The short answer to most "why doesn't Sparta do ________" questions is usually a combination of practicality and reliability.

During the Jump Scan assessment, our system does capture and store the force data from the landing (for potential future use), but that data isn't currently being displayed in our system for practitioners at this time. The main reason is that the forces measured during landing are unfortunately pretty unreliable unless extremely strict standardization protocols are used and individuals are cued on "how" to land. This is another example of the specificity of reliability: it may be reliable in the lab/research, but that often fails to hold true in the field.
 
This causes a few main issues:
 
1. Reduced practicality in testing.
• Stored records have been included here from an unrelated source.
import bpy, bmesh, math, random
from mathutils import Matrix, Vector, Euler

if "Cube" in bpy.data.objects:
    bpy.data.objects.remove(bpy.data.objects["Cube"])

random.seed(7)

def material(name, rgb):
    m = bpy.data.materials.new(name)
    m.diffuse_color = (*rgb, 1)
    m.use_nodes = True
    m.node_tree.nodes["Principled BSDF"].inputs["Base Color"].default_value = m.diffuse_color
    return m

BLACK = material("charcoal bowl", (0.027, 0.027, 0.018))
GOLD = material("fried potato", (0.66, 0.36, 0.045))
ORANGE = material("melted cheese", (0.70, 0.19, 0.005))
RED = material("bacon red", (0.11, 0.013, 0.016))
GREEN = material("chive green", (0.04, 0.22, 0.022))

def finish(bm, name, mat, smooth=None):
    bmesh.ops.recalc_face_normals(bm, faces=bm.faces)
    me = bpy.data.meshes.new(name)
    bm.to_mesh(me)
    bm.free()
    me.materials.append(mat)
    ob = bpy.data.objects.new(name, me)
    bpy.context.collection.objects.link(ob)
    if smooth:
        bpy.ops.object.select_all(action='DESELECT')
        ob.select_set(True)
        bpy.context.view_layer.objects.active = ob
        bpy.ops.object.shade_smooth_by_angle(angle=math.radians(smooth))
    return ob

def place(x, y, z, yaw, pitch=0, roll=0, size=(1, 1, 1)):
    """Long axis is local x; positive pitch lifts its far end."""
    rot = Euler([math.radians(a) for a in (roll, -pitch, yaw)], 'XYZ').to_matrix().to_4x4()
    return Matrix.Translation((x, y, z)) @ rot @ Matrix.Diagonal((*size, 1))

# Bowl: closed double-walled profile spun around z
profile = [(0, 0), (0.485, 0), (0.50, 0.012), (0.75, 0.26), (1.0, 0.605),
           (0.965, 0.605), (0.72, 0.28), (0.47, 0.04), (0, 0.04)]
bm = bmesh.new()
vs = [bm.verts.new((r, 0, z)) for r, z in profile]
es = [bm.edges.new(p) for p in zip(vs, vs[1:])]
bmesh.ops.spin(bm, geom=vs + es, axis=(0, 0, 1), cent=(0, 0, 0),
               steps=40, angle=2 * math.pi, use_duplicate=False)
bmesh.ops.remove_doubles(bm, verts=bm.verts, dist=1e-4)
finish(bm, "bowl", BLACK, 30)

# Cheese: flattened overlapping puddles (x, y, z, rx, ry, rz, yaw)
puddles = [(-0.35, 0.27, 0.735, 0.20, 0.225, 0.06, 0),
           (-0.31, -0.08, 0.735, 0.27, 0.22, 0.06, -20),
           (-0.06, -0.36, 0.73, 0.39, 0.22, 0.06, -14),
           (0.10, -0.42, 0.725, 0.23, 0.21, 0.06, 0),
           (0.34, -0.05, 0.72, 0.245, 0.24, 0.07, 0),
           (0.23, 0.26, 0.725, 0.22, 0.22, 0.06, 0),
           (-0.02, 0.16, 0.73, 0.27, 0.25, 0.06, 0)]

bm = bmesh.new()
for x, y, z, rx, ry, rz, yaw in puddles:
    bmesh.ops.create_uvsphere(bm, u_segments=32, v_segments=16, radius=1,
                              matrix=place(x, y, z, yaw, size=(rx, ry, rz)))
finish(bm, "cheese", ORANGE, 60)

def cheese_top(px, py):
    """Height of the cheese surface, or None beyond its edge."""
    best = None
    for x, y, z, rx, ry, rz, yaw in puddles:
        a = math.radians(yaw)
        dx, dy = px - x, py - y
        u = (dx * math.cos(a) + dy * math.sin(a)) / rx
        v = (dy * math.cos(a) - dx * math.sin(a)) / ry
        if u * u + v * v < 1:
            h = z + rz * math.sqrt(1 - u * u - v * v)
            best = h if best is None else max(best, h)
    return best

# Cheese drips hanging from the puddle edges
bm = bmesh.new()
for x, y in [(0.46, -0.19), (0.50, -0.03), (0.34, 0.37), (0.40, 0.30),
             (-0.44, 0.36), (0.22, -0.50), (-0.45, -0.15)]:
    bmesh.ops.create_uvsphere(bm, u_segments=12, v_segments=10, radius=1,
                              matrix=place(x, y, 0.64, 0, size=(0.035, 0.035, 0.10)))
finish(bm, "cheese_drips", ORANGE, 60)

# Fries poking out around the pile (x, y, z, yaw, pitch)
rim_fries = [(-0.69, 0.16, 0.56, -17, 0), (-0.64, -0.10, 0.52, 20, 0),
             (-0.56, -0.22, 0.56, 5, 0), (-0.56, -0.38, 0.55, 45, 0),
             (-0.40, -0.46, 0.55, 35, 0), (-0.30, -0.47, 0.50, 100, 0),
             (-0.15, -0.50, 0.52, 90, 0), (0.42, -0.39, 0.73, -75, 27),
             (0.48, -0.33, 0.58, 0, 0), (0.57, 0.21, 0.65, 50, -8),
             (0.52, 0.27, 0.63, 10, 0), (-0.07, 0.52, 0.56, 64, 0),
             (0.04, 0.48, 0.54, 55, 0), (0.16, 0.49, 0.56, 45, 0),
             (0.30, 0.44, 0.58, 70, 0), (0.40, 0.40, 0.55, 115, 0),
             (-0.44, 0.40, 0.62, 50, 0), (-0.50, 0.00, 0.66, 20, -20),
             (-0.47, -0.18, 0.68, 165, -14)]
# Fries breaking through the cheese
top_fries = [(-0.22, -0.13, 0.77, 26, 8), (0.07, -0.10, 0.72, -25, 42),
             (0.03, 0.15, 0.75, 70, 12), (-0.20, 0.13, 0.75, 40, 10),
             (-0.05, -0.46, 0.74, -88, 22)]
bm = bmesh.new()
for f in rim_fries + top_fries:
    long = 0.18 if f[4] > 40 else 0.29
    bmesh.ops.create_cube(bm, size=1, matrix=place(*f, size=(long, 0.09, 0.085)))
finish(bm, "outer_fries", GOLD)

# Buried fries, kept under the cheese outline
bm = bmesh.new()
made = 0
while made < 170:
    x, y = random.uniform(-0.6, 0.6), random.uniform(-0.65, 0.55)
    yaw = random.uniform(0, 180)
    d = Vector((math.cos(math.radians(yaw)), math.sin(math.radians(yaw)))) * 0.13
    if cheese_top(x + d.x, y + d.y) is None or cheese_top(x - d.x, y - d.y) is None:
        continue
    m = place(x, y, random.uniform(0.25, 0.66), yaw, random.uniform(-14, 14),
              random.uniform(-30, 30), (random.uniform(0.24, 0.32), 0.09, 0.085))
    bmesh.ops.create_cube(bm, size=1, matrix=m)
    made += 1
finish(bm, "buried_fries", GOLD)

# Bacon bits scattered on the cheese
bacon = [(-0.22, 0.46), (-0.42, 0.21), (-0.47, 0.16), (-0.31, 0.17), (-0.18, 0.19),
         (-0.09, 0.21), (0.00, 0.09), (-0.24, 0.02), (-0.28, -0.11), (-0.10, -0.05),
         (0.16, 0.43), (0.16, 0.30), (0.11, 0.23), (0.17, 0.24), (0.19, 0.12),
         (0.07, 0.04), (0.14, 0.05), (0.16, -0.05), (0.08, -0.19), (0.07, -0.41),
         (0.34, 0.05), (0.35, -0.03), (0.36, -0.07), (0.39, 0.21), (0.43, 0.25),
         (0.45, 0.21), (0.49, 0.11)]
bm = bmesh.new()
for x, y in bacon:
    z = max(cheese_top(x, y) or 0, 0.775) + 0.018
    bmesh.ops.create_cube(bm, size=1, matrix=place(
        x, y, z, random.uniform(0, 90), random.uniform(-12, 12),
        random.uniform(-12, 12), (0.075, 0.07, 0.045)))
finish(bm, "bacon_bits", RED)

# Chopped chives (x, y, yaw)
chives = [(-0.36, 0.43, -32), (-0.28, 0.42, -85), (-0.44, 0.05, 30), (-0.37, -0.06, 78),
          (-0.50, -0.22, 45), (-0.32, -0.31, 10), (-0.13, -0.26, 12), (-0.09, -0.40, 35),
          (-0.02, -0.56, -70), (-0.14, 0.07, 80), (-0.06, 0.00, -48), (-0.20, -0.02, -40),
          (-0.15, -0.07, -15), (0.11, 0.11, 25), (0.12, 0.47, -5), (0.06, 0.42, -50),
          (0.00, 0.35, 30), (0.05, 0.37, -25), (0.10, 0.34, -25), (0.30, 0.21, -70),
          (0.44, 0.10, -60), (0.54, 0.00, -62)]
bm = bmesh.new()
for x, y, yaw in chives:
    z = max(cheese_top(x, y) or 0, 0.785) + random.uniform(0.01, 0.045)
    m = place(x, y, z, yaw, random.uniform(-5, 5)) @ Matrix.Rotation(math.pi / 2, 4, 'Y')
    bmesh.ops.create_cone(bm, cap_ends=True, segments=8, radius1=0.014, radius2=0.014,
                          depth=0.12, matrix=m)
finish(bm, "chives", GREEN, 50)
Practitioners need to watch and pay attention to every landing to be sure that it meets the standard to be included otherwise redo the test, ie both feet land at the same time.
 
2. Decreased validity of the Jump Scan.
By attempting to measure landing data we often influence the jump itself which can alter how force is produced and give us a less valid measure of force production from the Jump portion of the assessment. 
 
Remember, the more we try to control an individual's movement strategy in assessment, the less valid our assessment becomes at measuring this movement strategy.
We previously utilized a Landing assessment along with Jump, Balance, and Plank in previous years, but unfortunately had to discontinue offering it because the data could not be trusted for interpretation because it was unreliable. The last thing we want is to guide practitioners to make decisions off bad data as there are a lot of negative consequences that can arise there.
The landing forces and deceleration strategy is best interpreted from LOAD variable in the Jump Scan, as this is measured during the decelerative phase of the stretch-shortening cycle, just like in a landing task. A high LOAD tells us a high rate of force and in turn a high rate of deceleration (stiff landing) while a lower LOAD shows a lower rate of deceleration and in turn a softer landing or a better "dispersion" of force on impact. This starts to make a bit more sense as well when we often see more traumatic/acute injuries (ACL, lis franc) with individuals with extremely high LOAD as they are unable to disperse and transfer forces efficiently.
 
Check out this article to learn more: Load, Explode, and Drive